■ EXERCISE ■
Find the line holding "# Axle: round" in the entries below. Give it again exactly, along with every line after it up to and including the line holding "grey.diffuse_color = (0.45, 0.45, 0.45, 1)".

(Stored data entries)
⁂
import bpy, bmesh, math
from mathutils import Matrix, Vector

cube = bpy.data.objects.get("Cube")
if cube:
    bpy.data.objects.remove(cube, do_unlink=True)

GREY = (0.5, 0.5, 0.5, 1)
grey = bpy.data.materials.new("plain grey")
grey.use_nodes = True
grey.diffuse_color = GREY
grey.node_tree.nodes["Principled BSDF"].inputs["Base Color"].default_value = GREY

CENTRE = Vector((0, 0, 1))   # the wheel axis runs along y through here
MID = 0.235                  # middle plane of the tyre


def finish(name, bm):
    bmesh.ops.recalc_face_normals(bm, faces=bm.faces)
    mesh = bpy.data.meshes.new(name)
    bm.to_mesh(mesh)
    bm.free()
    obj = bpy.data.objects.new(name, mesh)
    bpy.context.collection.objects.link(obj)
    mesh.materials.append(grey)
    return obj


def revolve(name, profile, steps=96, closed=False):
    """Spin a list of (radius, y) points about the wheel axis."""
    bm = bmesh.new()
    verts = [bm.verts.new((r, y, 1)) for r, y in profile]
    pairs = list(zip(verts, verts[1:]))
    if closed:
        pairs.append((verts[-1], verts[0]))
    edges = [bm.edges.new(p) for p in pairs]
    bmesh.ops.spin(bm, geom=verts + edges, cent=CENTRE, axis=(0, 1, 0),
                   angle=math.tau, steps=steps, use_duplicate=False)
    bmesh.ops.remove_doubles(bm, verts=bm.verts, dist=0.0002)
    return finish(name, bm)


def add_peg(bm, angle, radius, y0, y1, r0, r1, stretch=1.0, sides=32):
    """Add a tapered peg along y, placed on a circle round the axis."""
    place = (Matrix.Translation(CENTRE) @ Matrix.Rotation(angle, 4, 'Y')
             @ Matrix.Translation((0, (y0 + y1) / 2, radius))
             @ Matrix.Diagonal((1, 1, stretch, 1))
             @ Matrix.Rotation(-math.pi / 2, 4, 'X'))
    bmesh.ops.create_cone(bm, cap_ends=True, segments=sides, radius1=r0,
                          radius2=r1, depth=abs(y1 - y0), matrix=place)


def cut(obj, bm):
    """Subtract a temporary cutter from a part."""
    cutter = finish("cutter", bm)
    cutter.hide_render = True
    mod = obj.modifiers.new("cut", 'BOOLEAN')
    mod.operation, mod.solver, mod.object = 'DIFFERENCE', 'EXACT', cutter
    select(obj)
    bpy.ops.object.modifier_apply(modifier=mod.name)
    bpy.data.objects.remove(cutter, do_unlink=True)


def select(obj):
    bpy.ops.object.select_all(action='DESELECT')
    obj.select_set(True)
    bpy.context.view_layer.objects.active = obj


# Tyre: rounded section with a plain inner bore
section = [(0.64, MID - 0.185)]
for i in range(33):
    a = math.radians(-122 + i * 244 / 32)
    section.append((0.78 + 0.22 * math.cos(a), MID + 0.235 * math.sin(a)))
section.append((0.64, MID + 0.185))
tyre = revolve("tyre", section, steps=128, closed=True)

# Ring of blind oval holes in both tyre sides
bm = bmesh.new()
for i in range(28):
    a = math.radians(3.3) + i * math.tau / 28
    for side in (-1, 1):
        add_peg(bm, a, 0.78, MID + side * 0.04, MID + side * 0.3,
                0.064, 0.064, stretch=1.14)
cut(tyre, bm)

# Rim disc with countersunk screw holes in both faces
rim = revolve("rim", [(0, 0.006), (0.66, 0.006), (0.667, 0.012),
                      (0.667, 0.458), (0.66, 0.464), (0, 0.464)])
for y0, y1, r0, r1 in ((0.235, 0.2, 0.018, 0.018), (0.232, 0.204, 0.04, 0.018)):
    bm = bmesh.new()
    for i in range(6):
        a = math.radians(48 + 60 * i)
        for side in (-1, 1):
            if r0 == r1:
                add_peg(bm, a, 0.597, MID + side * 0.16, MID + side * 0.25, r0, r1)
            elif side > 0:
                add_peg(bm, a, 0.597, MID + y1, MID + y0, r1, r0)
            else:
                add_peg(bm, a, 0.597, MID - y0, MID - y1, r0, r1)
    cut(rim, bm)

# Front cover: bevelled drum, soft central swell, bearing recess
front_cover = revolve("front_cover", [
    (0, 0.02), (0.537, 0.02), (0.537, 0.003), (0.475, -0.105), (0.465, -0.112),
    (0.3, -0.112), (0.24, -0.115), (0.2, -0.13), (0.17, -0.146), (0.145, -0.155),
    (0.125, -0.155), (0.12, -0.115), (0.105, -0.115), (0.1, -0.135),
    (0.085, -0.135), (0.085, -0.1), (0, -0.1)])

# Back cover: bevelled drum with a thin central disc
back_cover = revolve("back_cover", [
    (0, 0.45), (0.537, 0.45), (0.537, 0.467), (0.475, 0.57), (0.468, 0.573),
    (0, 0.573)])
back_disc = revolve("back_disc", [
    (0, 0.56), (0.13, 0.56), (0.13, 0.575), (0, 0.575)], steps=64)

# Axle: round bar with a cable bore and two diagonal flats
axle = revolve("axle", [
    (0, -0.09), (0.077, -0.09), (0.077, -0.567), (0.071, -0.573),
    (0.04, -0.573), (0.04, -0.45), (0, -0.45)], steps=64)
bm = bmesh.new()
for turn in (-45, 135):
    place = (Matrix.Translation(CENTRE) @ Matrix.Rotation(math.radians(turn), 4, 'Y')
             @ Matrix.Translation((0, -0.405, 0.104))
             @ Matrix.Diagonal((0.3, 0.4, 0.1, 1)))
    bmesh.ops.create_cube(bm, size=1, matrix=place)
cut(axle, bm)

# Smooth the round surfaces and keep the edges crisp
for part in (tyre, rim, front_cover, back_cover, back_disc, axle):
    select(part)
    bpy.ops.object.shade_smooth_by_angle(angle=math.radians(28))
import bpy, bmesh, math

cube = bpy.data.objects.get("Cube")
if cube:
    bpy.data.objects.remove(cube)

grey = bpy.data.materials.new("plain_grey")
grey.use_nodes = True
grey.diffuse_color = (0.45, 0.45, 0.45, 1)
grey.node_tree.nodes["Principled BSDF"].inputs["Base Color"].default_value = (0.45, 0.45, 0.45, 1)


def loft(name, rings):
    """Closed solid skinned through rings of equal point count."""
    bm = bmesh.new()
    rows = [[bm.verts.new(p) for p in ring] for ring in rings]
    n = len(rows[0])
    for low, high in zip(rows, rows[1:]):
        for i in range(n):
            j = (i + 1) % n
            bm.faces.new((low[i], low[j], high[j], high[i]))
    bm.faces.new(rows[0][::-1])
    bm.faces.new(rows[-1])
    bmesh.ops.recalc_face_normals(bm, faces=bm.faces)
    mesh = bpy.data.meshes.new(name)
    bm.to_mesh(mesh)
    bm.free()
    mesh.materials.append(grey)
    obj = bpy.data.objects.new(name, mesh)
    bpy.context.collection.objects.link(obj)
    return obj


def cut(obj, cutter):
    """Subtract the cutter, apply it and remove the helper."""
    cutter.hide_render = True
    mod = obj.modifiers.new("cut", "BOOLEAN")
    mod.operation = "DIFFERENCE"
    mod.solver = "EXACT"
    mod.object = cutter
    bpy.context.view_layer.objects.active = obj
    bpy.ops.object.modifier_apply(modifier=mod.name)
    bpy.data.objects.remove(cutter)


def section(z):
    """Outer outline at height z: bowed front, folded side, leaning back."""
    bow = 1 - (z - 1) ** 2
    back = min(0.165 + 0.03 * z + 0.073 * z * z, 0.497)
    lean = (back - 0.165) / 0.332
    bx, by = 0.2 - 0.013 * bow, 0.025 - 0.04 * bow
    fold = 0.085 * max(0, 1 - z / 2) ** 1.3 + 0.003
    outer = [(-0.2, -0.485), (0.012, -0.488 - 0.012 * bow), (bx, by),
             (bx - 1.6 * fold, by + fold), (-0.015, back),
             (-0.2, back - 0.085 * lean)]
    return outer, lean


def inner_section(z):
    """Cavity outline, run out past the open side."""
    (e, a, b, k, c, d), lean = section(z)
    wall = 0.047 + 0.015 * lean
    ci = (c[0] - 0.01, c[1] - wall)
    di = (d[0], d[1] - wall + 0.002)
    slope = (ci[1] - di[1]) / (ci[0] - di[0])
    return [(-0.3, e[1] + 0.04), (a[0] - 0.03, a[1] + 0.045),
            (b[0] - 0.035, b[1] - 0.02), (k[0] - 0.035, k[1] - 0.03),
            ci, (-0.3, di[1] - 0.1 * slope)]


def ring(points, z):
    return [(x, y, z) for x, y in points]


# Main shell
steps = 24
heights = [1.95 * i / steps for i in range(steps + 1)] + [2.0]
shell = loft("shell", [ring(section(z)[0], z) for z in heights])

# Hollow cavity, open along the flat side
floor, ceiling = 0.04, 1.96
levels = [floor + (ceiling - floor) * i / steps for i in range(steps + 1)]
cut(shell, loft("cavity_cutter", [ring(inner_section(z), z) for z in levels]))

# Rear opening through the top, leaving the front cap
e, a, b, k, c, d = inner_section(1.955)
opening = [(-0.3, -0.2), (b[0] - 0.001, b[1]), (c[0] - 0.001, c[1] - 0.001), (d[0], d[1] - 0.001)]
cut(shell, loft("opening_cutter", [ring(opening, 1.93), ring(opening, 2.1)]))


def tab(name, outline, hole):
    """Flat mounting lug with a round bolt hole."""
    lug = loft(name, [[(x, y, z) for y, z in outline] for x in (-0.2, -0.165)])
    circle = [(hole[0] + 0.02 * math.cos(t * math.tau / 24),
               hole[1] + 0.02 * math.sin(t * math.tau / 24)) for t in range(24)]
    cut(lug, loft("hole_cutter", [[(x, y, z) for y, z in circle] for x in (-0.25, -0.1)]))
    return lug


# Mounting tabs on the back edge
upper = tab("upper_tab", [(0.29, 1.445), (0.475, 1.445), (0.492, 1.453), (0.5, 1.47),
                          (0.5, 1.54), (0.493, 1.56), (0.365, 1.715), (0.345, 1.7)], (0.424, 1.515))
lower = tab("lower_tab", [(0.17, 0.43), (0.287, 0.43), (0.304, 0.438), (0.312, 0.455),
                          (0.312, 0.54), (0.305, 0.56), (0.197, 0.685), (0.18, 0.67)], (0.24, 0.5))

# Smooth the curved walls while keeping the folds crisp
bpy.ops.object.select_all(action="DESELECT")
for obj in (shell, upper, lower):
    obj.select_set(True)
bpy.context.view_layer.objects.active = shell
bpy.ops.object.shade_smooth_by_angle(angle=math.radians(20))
⁂
■ EXERCISE SOLUTION ■
# Axle: round bar with a cable bore and two diagonal flats
axle = revolve("axle", [
    (0, -0.09), (0.077, -0.09), (0.077, -0.567), (0.071, -0.573),
    (0.04, -0.573), (0.04, -0.45), (0, -0.45)], steps=64)
bm = bmesh.new()
for turn in (-45, 135):
    place = (Matrix.Translation(CENTRE) @ Matrix.Rotation(math.radians(turn), 4, 'Y')
             @ Matrix.Translation((0, -0.405, 0.104))
             @ Matrix.Diagonal((0.3, 0.4, 0.1, 1)))
    bmesh.ops.create_cube(bm, size=1, matrix=place)
cut(axle, bm)

# Smooth the round surfaces and keep the edges crisp
for part in (tyre, rim, front_cover, back_cover, back_disc, axle):
    select(part)
    bpy.ops.object.shade_smooth_by_angle(angle=math.radians(28))
import bpy, bmesh, math

cube = bpy.data.objects.get("Cube")
if cube:
    bpy.data.objects.remove(cube)

grey = bpy.data.materials.new("plain_grey")
grey.use_nodes = True
grey.diffuse_color = (0.45, 0.45, 0.45, 1)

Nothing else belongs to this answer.